• **TASK REQUIREMENTS**
Take every record and write it out again exactly, with no images included.

• **SUPPLIED DATA**
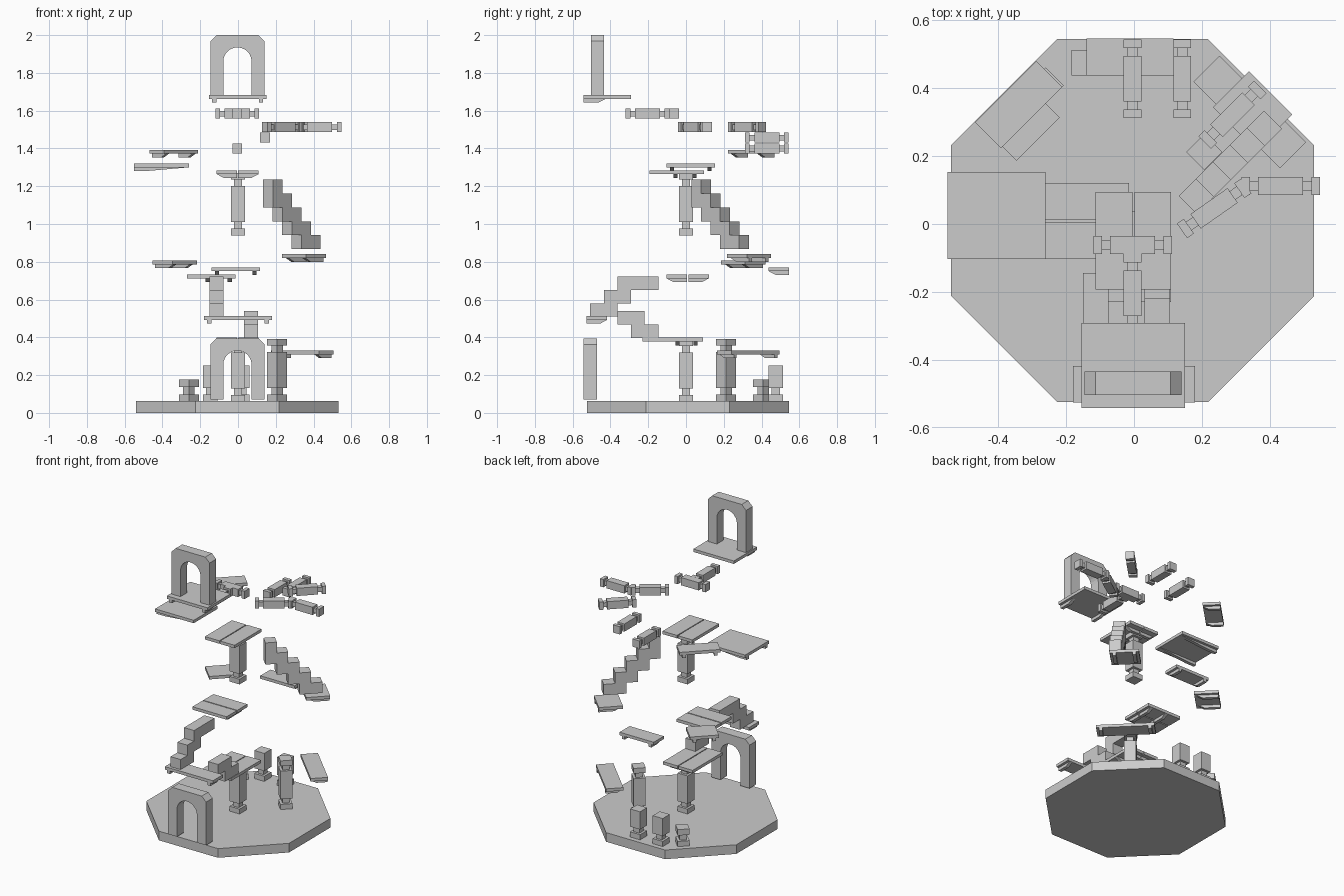
import bpy, bmesh
from math import sin, cos, pi, radians
from mathutils import Matrix, Vector

if "Cube" in bpy.data.objects:
    bpy.data.objects.remove(bpy.data.objects["Cube"])


def finish(name, bm, loc=(0, 0, 0), rot=(0, 0, 0)):
    bmesh.ops.recalc_face_normals(bm, faces=bm.faces)
    me = bpy.data.meshes.new(name)
    bm.to_mesh(me)
    bm.free()
    ob = bpy.data.objects.new(name, me)
    ob.location = loc
    ob.rotation_euler = [radians(a) for a in rot]
    bpy.context.collection.objects.link(ob)
    return ob


def add_box(bm, size, centre):
    m = Matrix.Translation(centre) @ Matrix.Diagonal((*size, 1))
    bmesh.ops.create_cube(bm, size=1, matrix=m)


def add_prism(bm, pts, axis, thick, offset=0.0):
    """Extrude a (u, z) outline symmetrically along 'x' (u=y) or 'y' (u=x)."""
    a = offset - thick / 2
    ring = [bm.verts.new((a, u, z) if axis == 'x' else (u, a, z)) for u, z in pts]
    face = bm.faces.new(ring)
    res = bmesh.ops.extrude_face_region(bm, geom=[face])
    vec = Vector((thick, 0, 0) if axis == 'x' else (0, thick, 0))
    bmesh.ops.translate(bm, vec=vec, verts=[g for g in res['geom'] if isinstance(g, bmesh.types.BMVert)])


def arch(name, loc):
    w, h, c, r, spring = 0.143, 0.325, 0.032, 0.075, 0.185
    pts = [(-w, 0), (-w, h - c), (-w + c, h), (w - c, h), (w, h - c), (w, 0), (r, 0)]
    pts += [(r * cos(i * pi / 12), spring + r * sin(i * pi / 12)) for i in range(13)]
    pts += [(-r, 0)]
    bm = bmesh.new()
    add_prism(bm, pts, 'y', 0.07)
    finish(name, bm, loc)


# Ledge: slab on two sloped brackets, outer edge on local -y, z is the top
def ledge(name, x, y, z, length, width, turn, brackets=None, flat=None):
    bm = bmesh.new()
    add_box(bm, (length, width, 0.02), (0, 0, -0.01))
    o = -width / 2
    flat = flat or width * 0.65
    end = min(width, flat + 0.04)
    if name == "landing_wide":
        end = width
    for bx in brackets or (length / 2 - 0.028, 0.028 - length / 2):
        add_prism(bm, [(o, -0.02), (o, -0.04), (o + flat, -0.04), (o + end, -0.02)], 'x', 0.022, bx)
    finish(name, bm, (x, y, z), (0, 0, turn))


# Pillar: base, neck, shaft, neck, cap; parts limits how much survives
def pillar(name, loc, rot=(0, 0, 0), scale=1.0, heights=(0.035, 0.035, 0.19, 0.035, 0.035), centred=False):
    bm = bmesh.new()
    z = -sum(heights) / 2 if centred else 0
    for i, h in enumerate(heights):
        w = 0.043 if i % 2 else 0.075
        add_box(bm, (w, w, h), (0, 0, z + h / 2))
        z += h
    bmesh.ops.scale(bm, vec=(scale,) * 3, verts=bm.verts)
    finish(name, bm, loc, rot)


def stairs(name, pts, loc, turn=0):
    bm = bmesh.new()
    add_prism(bm, pts, 'x', 0.075)
    finish(name, bm, loc, (0, 0, turn))


# Octagonal base
bm = bmesh.new()
ring = [bm.verts.new((0.579 * cos(pi / 8 + i * pi / 4), 0.579 * sin(pi / 8 + i * pi / 4), 0)) for i in range(8)]
res = bmesh.ops.extrude_face_region(bm, geom=[bm.faces.new(ring)])
bmesh.ops.translate(bm, vec=(0, 0, 0.062), verts=[g for g in res['geom'] if isinstance(g, bmesh.types.BMVert)])
finish("octagon_base", bm, (-0.004, 0.01, 0))

# Entrance arch and summit arch
arch("entrance_arch", (-0.003, -0.507, 0.07))
arch("summit_arch", (-0.003, -0.469, 1.675))

# Ledges: name, x, y, top z, length, width, turn
for row in [
    ("ledge_front", 0, -0.472, 0.512, 0.36, 0.108, 0),
    ("ledge_right_low", 0.341, 0.33, 0.33, 0.36, 0.108, 135),
    ("ledge_right_mid", 0.349, 0.333, 0.84, 0.18, 0.15, 135),
    ("ledge_left_mid", -0.335, 0.303, 0.806, 0.18, 0.15, -135),
    ("ledge_left_high", -0.34, 0.352, 1.393, 0.255, 0.108, -135),
    ("ledge_back", -0.012, 0.492, 0.77, 0.256, 0.108, 180),
]:
    ledge(*row)
ledge("landing_wide", -0.405, 0.025, 1.32, 0.255, 0.29, -90, flat=0.06)
ledge("landing_summit", -0.002, -0.417, 1.682, 0.304, 0.25, 0, flat=0.075)

# Paired landings around the centre
for s, side in ((-1, "a"), (1, "b")):
    ledge("landing_mid_" + side, -0.142, 0.009 + s * 0.0575, 0.732, 0.255, 0.108, 0 if s > 0 else 180,
          [-0.02 * s, 0.098 * s])
    for nm, y, z, ln, ys in (("landing_low_", -0.07, 0.398, 0.32, (-0.045, 0.05)),
                             ("landing_high_", -0.049, 1.284, 0.288, (-0.055, 0.045))):
        turn = -90 if s > 0 else 90
        ledge(nm + side, -0.002 + s * 0.057, y, z, ln, 0.108, turn, [-s * (v - y) for v in ys])

# Upright pillars
pillar("pillar_centre", (0, 0, 0.06))
pillar("pillar_right", (0.207, 0.212, 0.062), (0, 0, 45))
pillar("pillar_high", (0, 0, 0.94))
for i, x in enumerate((-0.147, 0.023)):
    pillar("broken_pillar_%d" % i, (x, 0.475, 0.062), heights=(0.035, 0.035, 0.12))
pillar("broken_pillar_short", (-0.26, 0.408, 0.062), (0, 0, 45), heights=(0.035, 0.04, 0.04))

# Floating beams: small pillars laid flat, (x, y, z, heading)
for i, (x, y, z, a) in enumerate([
    (-0.004, 0.428, 1.40, 90), (0.142, 0.428, 1.457, 90), (0.29, 0.322, 1.513, 45),
    (0.432, 0.112, 1.513, 0), (0.236, 0.046, 1.513, 35), (-0.004, -0.062, 1.584, 0), (-0.004, -0.204, 1.584, 90),
]):
    pillar("floating_beam_%d" % i, (x, y, z), (0, 90, a), 0.7, centred=True)

# Staircases as stepped side profiles (y, z)
stairs("stairs_front_left", [
    (-0.507, 0.51), (-0.507, 0.58), (-0.435, 0.58), (-0.435, 0.65), (-0.363, 0.65), (-0.363, 0.722),
    (-0.145, 0.722), (-0.145, 0.65), (-0.29, 0.65), (-0.29, 0.58), (-0.363, 0.58), (-0.363, 0.51)], (-0.113, 0, 0))
stairs("stairs_front_right", [
    (-0.363, 0.54), (-0.22, 0.54), (-0.22, 0.468), (-0.145, 0.468), (-0.145, 0.396),
    (-0.29, 0.396), (-0.29, 0.468), (-0.363, 0.468)], (0.068, 0, 0))
run, rise, top = 0.071, 0.0735, 1.235
upper, lower = [], []
for i in range(5):
    u0, u1 = (i - 2.5) * run, (i - 1.5) * run
    bottom = top - min(i + 2, 5) * rise
    upper += [(u0, top - i * rise), (u1, top - i * rise)]
    if i < 4:
        lower += [(u0, bottom), (u1, bottom)]
    else:
        lower[-1] = (u1, bottom)
stairs("stairs_upper_right", upper + lower[::-1], (0.284, 0.182, 0), -45)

• **TASK ANSWER**
import bpy, bmesh
from math import sin, cos, pi, radians
from mathutils import Matrix, Vector

if "Cube" in bpy.data.objects:
    bpy.data.objects.remove(bpy.data.objects["Cube"])


def finish(name, bm, loc=(0, 0, 0), rot=(0, 0, 0)):
    bmesh.ops.recalc_face_normals(bm, faces=bm.faces)
    me = bpy.data.meshes.new(name)
    bm.to_mesh(me)
    bm.free()
    ob = bpy.data.objects.new(name, me)
    ob.location = loc
    ob.rotation_euler = [radians(a) for a in rot]
    bpy.context.collection.objects.link(ob)
    return ob


def add_box(bm, size, centre):
    m = Matrix.Translation(centre) @ Matrix.Diagonal((*size, 1))
    bmesh.ops.create_cube(bm, size=1, matrix=m)


def add_prism(bm, pts, axis, thick, offset=0.0):
    """Extrude a (u, z) outline symmetrically along 'x' (u=y) or 'y' (u=x)."""
    a = offset - thick / 2
    ring = [bm.verts.new((a, u, z) if axis == 'x' else (u, a, z)) for u, z in pts]
    face = bm.faces.new(ring)
    res = bmesh.ops.extrude_face_region(bm, geom=[face])
    vec = Vector((thick, 0, 0) if axis == 'x' else (0, thick, 0))
    bmesh.ops.translate(bm, vec=vec, verts=[g for g in res['geom'] if isinstance(g, bmesh.types.BMVert)])


def arch(name, loc):
    w, h, c, r, spring = 0.143, 0.325, 0.032, 0.075, 0.185
    pts = [(-w, 0), (-w, h - c), (-w + c, h), (w - c, h), (w, h - c), (w, 0), (r, 0)]
    pts += [(r * cos(i * pi / 12), spring + r * sin(i * pi / 12)) for i in range(13)]
    pts += [(-r, 0)]
    bm = bmesh.new()
    add_prism(bm, pts, 'y', 0.07)
    finish(name, bm, loc)


# Ledge: slab on two sloped brackets, outer edge on local -y, z is the top
def ledge(name, x, y, z, length, width, turn, brackets=None, flat=None):
    bm = bmesh.new()
    add_box(bm, (length, width, 0.02), (0, 0, -0.01))
    o = -width / 2
    flat = flat or width * 0.65
    end = min(width, flat + 0.04)
    if name == "landing_wide":
        end = width
    for bx in brackets or (length / 2 - 0.028, 0.028 - length / 2):
        add_prism(bm, [(o, -0.02), (o, -0.04), (o + flat, -0.04), (o + end, -0.02)], 'x', 0.022, bx)
    finish(name, bm, (x, y, z), (0, 0, turn))


# Pillar: base, neck, shaft, neck, cap; parts limits how much survives
def pillar(name, loc, rot=(0, 0, 0), scale=1.0, heights=(0.035, 0.035, 0.19, 0.035, 0.035), centred=False):
    bm = bmesh.new()
    z = -sum(heights) / 2 if centred else 0
    for i, h in enumerate(heights):
        w = 0.043 if i % 2 else 0.075
        add_box(bm, (w, w, h), (0, 0, z + h / 2))
        z += h
    bmesh.ops.scale(bm, vec=(scale,) * 3, verts=bm.verts)
    finish(name, bm, loc, rot)


def stairs(name, pts, loc, turn=0):
    bm = bmesh.new()
    add_prism(bm, pts, 'x', 0.075)
    finish(name, bm, loc, (0, 0, turn))


# Octagonal base
bm = bmesh.new()
ring = [bm.verts.new((0.579 * cos(pi / 8 + i * pi / 4), 0.579 * sin(pi / 8 + i * pi / 4), 0)) for i in range(8)]
res = bmesh.ops.extrude_face_region(bm, geom=[bm.faces.new(ring)])
bmesh.ops.translate(bm, vec=(0, 0, 0.062), verts=[g for g in res['geom'] if isinstance(g, bmesh.types.BMVert)])
finish("octagon_base", bm, (-0.004, 0.01, 0))

# Entrance arch and summit arch
arch("entrance_arch", (-0.003, -0.507, 0.07))
arch("summit_arch", (-0.003, -0.469, 1.675))

# Ledges: name, x, y, top z, length, width, turn
for row in [
    ("ledge_front", 0, -0.472, 0.512, 0.36, 0.108, 0),
    ("ledge_right_low", 0.341, 0.33, 0.33, 0.36, 0.108, 135),
    ("ledge_right_mid", 0.349, 0.333, 0.84, 0.18, 0.15, 135),
    ("ledge_left_mid", -0.335, 0.303, 0.806, 0.18, 0.15, -135),
    ("ledge_left_high", -0.34, 0.352, 1.393, 0.255, 0.108, -135),
    ("ledge_back", -0.012, 0.492, 0.77, 0.256, 0.108, 180),
]:
    ledge(*row)
ledge("landing_wide", -0.405, 0.025, 1.32, 0.255, 0.29, -90, flat=0.06)
ledge("landing_summit", -0.002, -0.417, 1.682, 0.304, 0.25, 0, flat=0.075)

# Paired landings around the centre
for s, side in ((-1, "a"), (1, "b")):
    ledge("landing_mid_" + side, -0.142, 0.009 + s * 0.0575, 0.732, 0.255, 0.108, 0 if s > 0 else 180,
          [-0.02 * s, 0.098 * s])
    for nm, y, z, ln, ys in (("landing_low_", -0.07, 0.398, 0.32, (-0.045, 0.05)),
                             ("landing_high_", -0.049, 1.284, 0.288, (-0.055, 0.045))):
        turn = -90 if s > 0 else 90
        ledge(nm + side, -0.002 + s * 0.057, y, z, ln, 0.108, turn, [-s * (v - y) for v in ys])

# Upright pillars
pillar("pillar_centre", (0, 0, 0.06))
pillar("pillar_right", (0.207, 0.212, 0.062), (0, 0, 45))
pillar("pillar_high", (0, 0, 0.94))
for i, x in enumerate((-0.147, 0.023)):
    pillar("broken_pillar_%d" % i, (x, 0.475, 0.062), heights=(0.035, 0.035, 0.12))
pillar("broken_pillar_short", (-0.26, 0.408, 0.062), (0, 0, 45), heights=(0.035, 0.04, 0.04))

# Floating beams: small pillars laid flat, (x, y, z, heading)
for i, (x, y, z, a) in enumerate([
    (-0.004, 0.428, 1.40, 90), (0.142, 0.428, 1.457, 90), (0.29, 0.322, 1.513, 45),
    (0.432, 0.112, 1.513, 0), (0.236, 0.046, 1.513, 35), (-0.004, -0.062, 1.584, 0), (-0.004, -0.204, 1.584, 90),
]):
    pillar("floating_beam_%d" % i, (x, y, z), (0, 90, a), 0.7, centred=True)

# Staircases as stepped side profiles (y, z)
stairs("stairs_front_left", [
    (-0.507, 0.51), (-0.507, 0.58), (-0.435, 0.58), (-0.435, 0.65), (-0.363, 0.65), (-0.363, 0.722),
    (-0.145, 0.722), (-0.145, 0.65), (-0.29, 0.65), (-0.29, 0.58), (-0.363, 0.58), (-0.363, 0.51)], (-0.113, 0, 0))
stairs("stairs_front_right", [
    (-0.363, 0.54), (-0.22, 0.54), (-0.22, 0.468), (-0.145, 0.468), (-0.145, 0.396),
    (-0.29, 0.396), (-0.29, 0.468), (-0.363, 0.468)], (0.068, 0, 0))
run, rise, top = 0.071, 0.0735, 1.235
upper, lower = [], []
for i in range(5):
    u0, u1 = (i - 2.5) * run, (i - 1.5) * run
    bottom = top - min(i + 2, 5) * rise
    upper += [(u0, top - i * rise), (u1, top - i * rise)]
    if i < 4:
        lower += [(u0, bottom), (u1, bottom)]
    else:
        lower[-1] = (u1, bottom)
stairs("stairs_upper_right", upper + lower[::-1], (0.284, 0.182, 0), -45)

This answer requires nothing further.